altogether difficult, for without any compulsion some are so disposed as
to enjoy self-imposed celibacy, or even to take a further step of their
own accord and renounce the world and its joys.  But, given human nature
as it is, this solution can hardly be expected to be realized.  On the
other hand, as is very likely to be the case, if the _surplus man_
remains in the group as an active participator in group activities, he
is a danger to the morals of the group.  Looked at from a different
point of view celibacy, though easy in cases where it succeeds, is not
so advantageous even then to the material prospects of the Caste.  If he
observes genuine celibacy and renounces the world, he would not be a
menace to the preservation of Caste endogamy or Caste morals as he
undoubtedly would be if he remained a secular person.  But as an ascetic
celibate he is as good as burned, so far as the material well-being of
his Caste is concerned.  A Caste, in order that it may be large enough
to afford a vigorous communal life, must be maintained at a certain
numerical strength.  But to hope for this and to proclaim celibacy is
the same as trying to cure atrophy by bleeding.

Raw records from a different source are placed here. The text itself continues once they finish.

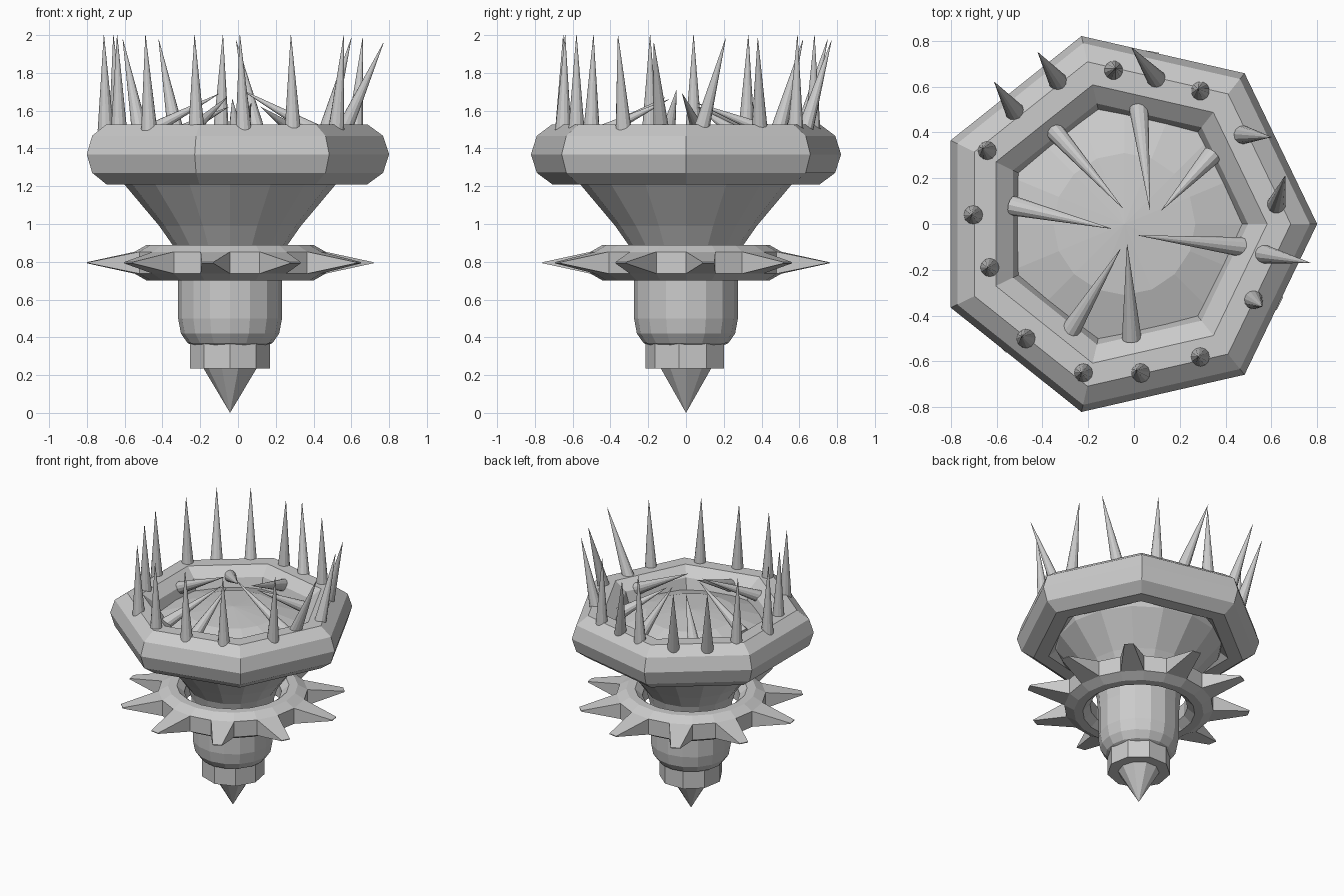
import bpy, bmesh, math
from mathutils import Vector

if "Cube" in bpy.data.objects:
    bpy.data.objects.remove(bpy.data.objects["Cube"])

CX = -0.042  # shared vertical axis of all turned parts


def make(name, bm):
    bmesh.ops.recalc_face_normals(bm, faces=bm.faces)
    me = bpy.data.meshes.new(name)
    bm.to_mesh(me)
    bm.free()
    ob = bpy.data.objects.new(name, me)
    bpy.context.collection.objects.link(ob)
    return ob


def ring_point(r, z, a):
    return (CX + r * math.cos(a), r * math.sin(a), z)


def lathe(name, profile, sides, phase=0.0, closed=False):
    """Turn an (r, z) profile; closed=True joins last point to first."""
    bm = bmesh.new()
    rows = []
    for r, z in profile:
        if r == 0:
            rows.append([bm.verts.new((CX, 0, z))] * sides)
        else:
            rows.append([bm.verts.new(ring_point(r, z, phase + math.tau * i / sides))
                         for i in range(sides)])
    pairs = list(zip(rows, rows[1:]))
    if closed:
        pairs.append((rows[-1], rows[0]))
    for a, b in pairs:
        for i in range(sides):
            j = (i + 1) % sides
            quad = [a[i], a[j], b[j], b[i]]
            bm.faces.new(list(dict.fromkeys(quad)))
    return make(name, bm)


def spike(name, base, tip, radius=0.043, sides=12):
    base, tip = Vector(base), Vector(tip)
    bm = bmesh.new()
    bmesh.ops.create_cone(bm, cap_ends=True, segments=sides, radius1=radius,
                          radius2=0.001, depth=(tip - base).length)
    ob = make(name, bm)
    ob.location = (base + tip) / 2
    ob.rotation_euler = (tip - base).to_track_quat('Z', 'Y').to_euler()
    return ob


# Central body: rounded barrel flaring into a cup with a shallow domed top
lathe("body", [(0, .34), (.17, .345), (.225, .37), (.26, .42), (.275, .50),
               (.275, .70), (.285, .82), (.305, .89), (.375, .99), (.56, 1.21),
               (.60, 1.32), (.54, 1.38), (.31, 1.455), (0, 1.48)], 16)

# Bottom nut and point
lathe("bottom_nut", [(0, .235), (.215, .235), (.215, .375), (0, .375)], 9, -math.pi / 2)
lathe("bottom_point", [(0, 0), (.146, .245), (0, .245)], 10)

# Heptagonal rim with a ten-sided section
rim = [(.675 + .167 * math.cos(math.tau * k / 10),
        1.369 + .167 * math.sin(math.tau * k / 10)) for k in range(10)]
lathe("heptagon_rim", rim, 7, closed=True)

# Spiked collar: 20-sided ring, every other outer face drawn out to a chisel spike
phase = math.radians(9 - 9)
collar = lathe("spiked_collar", [(.33, .745), (.38, .70), (.44, .70), (.505, .737),
                                 (.505, .853), (.44, .89), (.38, .89), (.33, .845)],
               20, phase, closed=True)
bm = bmesh.new()
bm.from_mesh(collar.data)
outer = []
for f in bm.faces:
    if all(math.hypot(v.co.x - CX, v.co.y) > .5 for v in f.verts):
        c = f.calc_center_median()
        ang = math.degrees(math.atan2(c.y, c.x - CX)) % 36
        if abs(ang - 9) < 1:
            outer.append(f)
for f in outer:
    c = f.calc_center_median()
    out = Vector((c.x - CX, c.y, 0)).normalized()
    side = Vector((-out.y, out.x, 0))
    new = bmesh.ops.extrude_discrete_faces(bm, faces=[f])["faces"][0]
    for v in new.verts:
        d = v.co - c
        v.co = Vector((CX, 0, .795)) + out * .763 + side * d.dot(side) * .4
        v.co.z += d.z * .05
bmesh.ops.recalc_face_normals(bm, faces=bm.faces)
bm.to_mesh(collar.data)
bm.free()

# Upright spikes around the rim: base x, y and sideways lean of the tip
crown = [(-.64, .32, -.02, .01), (-.70, .04, -.01, 0), (-.63, -.19, -.01, 0),
         (-.47, -.50, -.02, .01), (-.22, -.65, -.01, 0), (.03, -.65, -.02, .01),
         (.29, -.58, -.01, 0), (.52, -.33, .04, -.03), (.56, -.13, .21, -.04),
         (.62, .08, .04, .13), (.47, .39, .13, -.01), (.29, .58, -.01, .01),
         (.10, .63, -.11, .14), (-.09, .67, .01, .01), (-.33, .62, -.09, .13),
         (-.52, .49, -.09, .13)]
for i, (x, y, dx, dy) in enumerate(crown):
    top = 2.0 - .9 * (dx * dx + dy * dy)
    spike(f"crown_spike_{i + 1}", (x, y, 1.495), (x + dx, y + dy, top))

# Inner spikes reaching from the rim toward the middle: base x, y, tip x, y, z
inner = [(-.36, .42, -.05, .07, 1.62), (.02, .51, .07, .06, 1.64),
         (.34, .30, .12, .06, 1.62), (-.53, .08, -.10, -.02, 1.69),
         (.47, -.10, .02, -.05, 1.71), (-.28, -.47, -.06, -.11, 1.67),
         (-.01, -.50, -.03, -.09, 1.66)]
for i, (x, y, tx, ty, tz) in enumerate(inner):
    spike(f"inner_spike_{i + 1}", (x, y, 1.46), (tx, ty, tz))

Imposing celibacy on the _surplus man_ in the group, therefore, fails
both theoretically and practically.  It is in the interest of the Caste
to keep him as a _grahastha_ (one who raises a family), to use a
Sanskrit technical term.  But the problem is to provide him with a wife
from within the Caste.  At the outset this is not possible, for the
ruling ratio in a caste has to be one man to one woman and none can have
two chances of marriage, for in a Caste thoroughly self-enclosed there
are always just enough marriageable women to go round for the
marriageable men.  Under these circumstances the _surplus man_ can be
provided with a wife only by recruiting a bride from the ranks of those
not yet marriageable in order to tie him down to the group.  This is
certainly the best of the possible solutions in the case of the _surplus
man_.  By this, he is kept within the Caste. By this means numerical
depletion through constant outflow is guarded against, and by this
endogamy and morals are preserved.

It will now be seen that the four means by which numerical disparity
between the two sexes is conveniently maintained are: (1) Burning the
widow with her deceased [pg 87] husband; (2) Compulsory widowhood—a
milder form of burning; (3) Imposing celibacy on the widower; (4)
Wedding him to a girl not yet marriageable.  Though, as I said above,
burning the widow and imposing celibacy on the widower are of doubtful
service to the group in its endeavour to preserve its endogamy, all of
them operate as _means_.  But means, as forces, when liberated or set in
motion create an end.  What then is the end that these means create?
They create and perpetuate endogamy, while caste and endogamy, according
to our analysis of the various definitions of caste, are one and the
same thing.  Thus the existence of these means is identical with caste
and caste involves those means.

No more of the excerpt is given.